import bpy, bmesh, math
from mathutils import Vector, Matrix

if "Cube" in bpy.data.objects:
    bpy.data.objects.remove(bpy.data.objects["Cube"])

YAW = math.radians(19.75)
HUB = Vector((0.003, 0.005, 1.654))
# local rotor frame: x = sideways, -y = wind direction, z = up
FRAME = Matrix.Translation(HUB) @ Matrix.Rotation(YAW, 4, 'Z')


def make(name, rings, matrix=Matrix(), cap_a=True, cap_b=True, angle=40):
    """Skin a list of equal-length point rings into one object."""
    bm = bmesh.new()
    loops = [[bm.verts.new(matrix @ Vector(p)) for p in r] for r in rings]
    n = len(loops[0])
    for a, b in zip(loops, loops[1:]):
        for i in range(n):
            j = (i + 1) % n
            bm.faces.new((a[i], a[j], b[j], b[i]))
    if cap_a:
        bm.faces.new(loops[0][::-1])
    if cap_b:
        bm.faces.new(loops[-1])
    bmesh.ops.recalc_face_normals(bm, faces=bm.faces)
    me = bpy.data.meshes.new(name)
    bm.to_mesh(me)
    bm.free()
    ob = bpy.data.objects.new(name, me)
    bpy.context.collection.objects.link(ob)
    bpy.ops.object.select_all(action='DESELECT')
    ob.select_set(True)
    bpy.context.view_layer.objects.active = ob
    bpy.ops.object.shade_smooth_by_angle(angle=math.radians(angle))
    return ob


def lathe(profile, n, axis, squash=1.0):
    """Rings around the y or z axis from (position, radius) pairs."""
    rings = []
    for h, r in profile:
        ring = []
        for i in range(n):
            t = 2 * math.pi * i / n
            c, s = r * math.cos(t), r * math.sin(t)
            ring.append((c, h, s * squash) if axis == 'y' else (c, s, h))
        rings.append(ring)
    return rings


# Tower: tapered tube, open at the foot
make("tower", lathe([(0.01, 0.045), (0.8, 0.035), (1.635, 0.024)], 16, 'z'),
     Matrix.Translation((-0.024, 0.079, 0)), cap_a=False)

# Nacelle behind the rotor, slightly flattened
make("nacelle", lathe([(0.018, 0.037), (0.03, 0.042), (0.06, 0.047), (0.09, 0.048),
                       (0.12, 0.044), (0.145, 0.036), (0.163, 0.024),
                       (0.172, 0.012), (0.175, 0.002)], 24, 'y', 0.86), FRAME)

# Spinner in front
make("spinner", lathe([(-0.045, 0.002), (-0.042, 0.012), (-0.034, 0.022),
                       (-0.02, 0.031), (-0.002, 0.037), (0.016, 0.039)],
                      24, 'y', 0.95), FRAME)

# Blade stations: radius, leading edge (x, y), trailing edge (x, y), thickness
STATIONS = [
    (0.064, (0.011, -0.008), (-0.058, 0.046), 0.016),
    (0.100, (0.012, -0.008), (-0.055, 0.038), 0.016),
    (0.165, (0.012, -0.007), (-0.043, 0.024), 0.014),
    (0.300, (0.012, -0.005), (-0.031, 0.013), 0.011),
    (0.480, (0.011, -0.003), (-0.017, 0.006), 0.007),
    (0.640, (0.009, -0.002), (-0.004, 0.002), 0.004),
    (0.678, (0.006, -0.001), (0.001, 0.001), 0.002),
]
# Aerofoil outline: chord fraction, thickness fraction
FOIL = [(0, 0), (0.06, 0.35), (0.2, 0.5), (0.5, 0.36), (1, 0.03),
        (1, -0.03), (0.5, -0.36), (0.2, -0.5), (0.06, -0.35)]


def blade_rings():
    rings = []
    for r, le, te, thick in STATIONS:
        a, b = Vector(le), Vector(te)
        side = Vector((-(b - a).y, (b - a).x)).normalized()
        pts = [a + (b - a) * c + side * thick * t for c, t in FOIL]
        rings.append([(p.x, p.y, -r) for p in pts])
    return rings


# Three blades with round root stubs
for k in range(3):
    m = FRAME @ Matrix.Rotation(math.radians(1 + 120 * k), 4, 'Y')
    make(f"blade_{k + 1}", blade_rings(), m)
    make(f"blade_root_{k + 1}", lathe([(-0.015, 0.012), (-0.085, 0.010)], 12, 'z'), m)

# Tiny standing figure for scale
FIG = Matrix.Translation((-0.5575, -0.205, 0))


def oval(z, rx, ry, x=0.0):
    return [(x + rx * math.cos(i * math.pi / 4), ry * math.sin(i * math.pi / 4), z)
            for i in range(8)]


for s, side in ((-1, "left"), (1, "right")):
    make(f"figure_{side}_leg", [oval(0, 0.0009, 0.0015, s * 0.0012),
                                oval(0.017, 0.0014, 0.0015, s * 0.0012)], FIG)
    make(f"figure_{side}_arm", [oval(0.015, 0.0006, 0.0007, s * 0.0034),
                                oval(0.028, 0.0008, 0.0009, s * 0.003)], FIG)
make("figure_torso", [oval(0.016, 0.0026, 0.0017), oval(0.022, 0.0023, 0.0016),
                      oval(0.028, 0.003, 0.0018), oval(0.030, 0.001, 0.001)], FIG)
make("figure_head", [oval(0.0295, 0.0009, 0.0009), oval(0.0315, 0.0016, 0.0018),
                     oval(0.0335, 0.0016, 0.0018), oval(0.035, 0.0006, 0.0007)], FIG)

-------------------------

Please reproduce exactly the lines above, beginning with the first and ending with the line that contains "list of equal-length", and include nothing outside that range.

ANSWER SPACE:
import bpy, bmesh, math
from mathutils import Vector, Matrix

if "Cube" in bpy.data.objects:
    bpy.data.objects.remove(bpy.data.objects["Cube"])

YAW = math.radians(19.75)
HUB = Vector((0.003, 0.005, 1.654))
# local rotor frame: x = sideways, -y = wind direction, z = up
FRAME = Matrix.Translation(HUB) @ Matrix.Rotation(YAW, 4, 'Z')


def make(name, rings, matrix=Matrix(), cap_a=True, cap_b=True, angle=40):
    """Skin a list of equal-length point rings into one object."""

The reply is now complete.